Carrie Fox of Mission Partners states in the B.O., “How do we instill trust in the news media? Part of that is transparency. And part of transparency is being clear in how you go about doing your work.”
At least both she and the most of the tone of the B.O is preaching for transparency. But whether they’re going to instill more trust is likely open for debate.
As Michael Malice loves to say in general about the Corporate Press: they’re “factual but not truthful.”
It’s a bit ironic the B.O. was brought from the Heavens of Truth and Facts from none other than the “Walter Cronkite School of Journalism and Mass Communication” at Arizona State University.

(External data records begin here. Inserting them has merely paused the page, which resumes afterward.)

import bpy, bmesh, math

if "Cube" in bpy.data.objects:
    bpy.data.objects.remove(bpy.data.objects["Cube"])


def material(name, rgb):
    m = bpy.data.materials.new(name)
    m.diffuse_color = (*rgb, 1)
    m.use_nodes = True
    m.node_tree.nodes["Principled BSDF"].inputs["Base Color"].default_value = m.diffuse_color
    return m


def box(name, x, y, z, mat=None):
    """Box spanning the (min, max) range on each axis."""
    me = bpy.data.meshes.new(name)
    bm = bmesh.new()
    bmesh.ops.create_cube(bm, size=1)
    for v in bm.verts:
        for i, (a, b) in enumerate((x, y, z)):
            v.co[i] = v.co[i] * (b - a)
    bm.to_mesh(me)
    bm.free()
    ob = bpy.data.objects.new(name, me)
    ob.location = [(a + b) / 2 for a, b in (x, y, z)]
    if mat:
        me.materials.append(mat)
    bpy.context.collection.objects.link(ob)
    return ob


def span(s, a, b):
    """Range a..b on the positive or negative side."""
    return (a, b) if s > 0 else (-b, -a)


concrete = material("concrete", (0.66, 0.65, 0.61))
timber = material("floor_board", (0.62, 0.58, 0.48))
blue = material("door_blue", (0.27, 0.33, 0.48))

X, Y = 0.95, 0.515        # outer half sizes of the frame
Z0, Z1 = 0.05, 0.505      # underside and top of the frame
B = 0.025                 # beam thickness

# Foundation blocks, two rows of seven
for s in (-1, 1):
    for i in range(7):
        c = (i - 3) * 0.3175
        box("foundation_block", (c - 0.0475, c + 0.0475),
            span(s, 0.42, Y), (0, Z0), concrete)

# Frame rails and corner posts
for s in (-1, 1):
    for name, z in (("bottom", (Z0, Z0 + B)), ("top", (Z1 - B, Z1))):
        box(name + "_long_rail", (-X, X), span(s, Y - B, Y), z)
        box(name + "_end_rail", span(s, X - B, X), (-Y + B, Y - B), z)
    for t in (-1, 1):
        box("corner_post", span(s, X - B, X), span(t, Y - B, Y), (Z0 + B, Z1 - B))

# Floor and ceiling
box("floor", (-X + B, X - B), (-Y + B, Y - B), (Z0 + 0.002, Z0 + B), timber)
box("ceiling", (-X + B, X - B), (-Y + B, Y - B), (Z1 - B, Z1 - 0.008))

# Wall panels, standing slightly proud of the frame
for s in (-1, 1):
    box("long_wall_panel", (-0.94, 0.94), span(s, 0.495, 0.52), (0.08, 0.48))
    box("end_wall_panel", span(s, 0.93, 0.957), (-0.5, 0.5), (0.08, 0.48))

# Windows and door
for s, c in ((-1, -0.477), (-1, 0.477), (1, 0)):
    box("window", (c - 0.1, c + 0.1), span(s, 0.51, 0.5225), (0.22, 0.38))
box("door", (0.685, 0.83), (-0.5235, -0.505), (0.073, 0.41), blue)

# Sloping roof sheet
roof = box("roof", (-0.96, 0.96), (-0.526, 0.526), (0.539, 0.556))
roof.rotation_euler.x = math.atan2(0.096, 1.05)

It was funded largely with a grant from The Stanton Foundation - founded and named after Frank Stanton, a long time veteran of television Corporate Press news. Not only is he famous for being behind the first televised debate (Kennedy v Nixon) but he served as President of CBS for over 30 years.
Thomas Sowell once said, “The media are less a window on reality, than a stage on which officials and journalists perform self-scripted, self-serving fictions.”
We’ll give Douglas Murray the final word:
I would say that it was the legacy media, the newspapers we used to trust once, and we don’t trust anymore. The ones that used to be the papers of record and which have slowly descended into just partisan hackery of whatever their own particular peccadillos are that month. Malcolm, you did a little nasty, jab there. I noticed at Matt, by trying to pretend that Matt Taibbi is desperate for the era of white men in broadcasting, takes a certain hutzpah to make that claim. But I don’t see any reason why that is the case with Matt. I don’t think that you are hanking desperately for a world of white news presenters. We’ve only just met, but you didn’t give off that vibe to me.
And when Malcolm says, you gotta get your story right, guys. I know it’s easy for a cheap laugh line, but I don’t see why we do. We’re two very different people with very different careers interests and much more. We’ve taken very different paths across very wide sways of this planet. And we don’t need to get our stories straight for you or for this audience tonight, or be in lockstep differences of opinion, including on the same side, used to be cherished. I could do more, but I’ll leave it.
The same New York Times who told us the “
Russians Ukrainians were ‘hungry’ but not ‘starving’” in 1930’s USSR.
Disclaimer: GLF is a proud paid subscriber
University of Maryland, career began in 1982.
Queens College, CUNY & University of Maryland College Park, career began in 1990.
Morehouse College, began career in 2001.
Boston University ,began career in 1983
Her presence on a panel for The Unregistered Podcast with Curtis Yarvin is also worthwhile.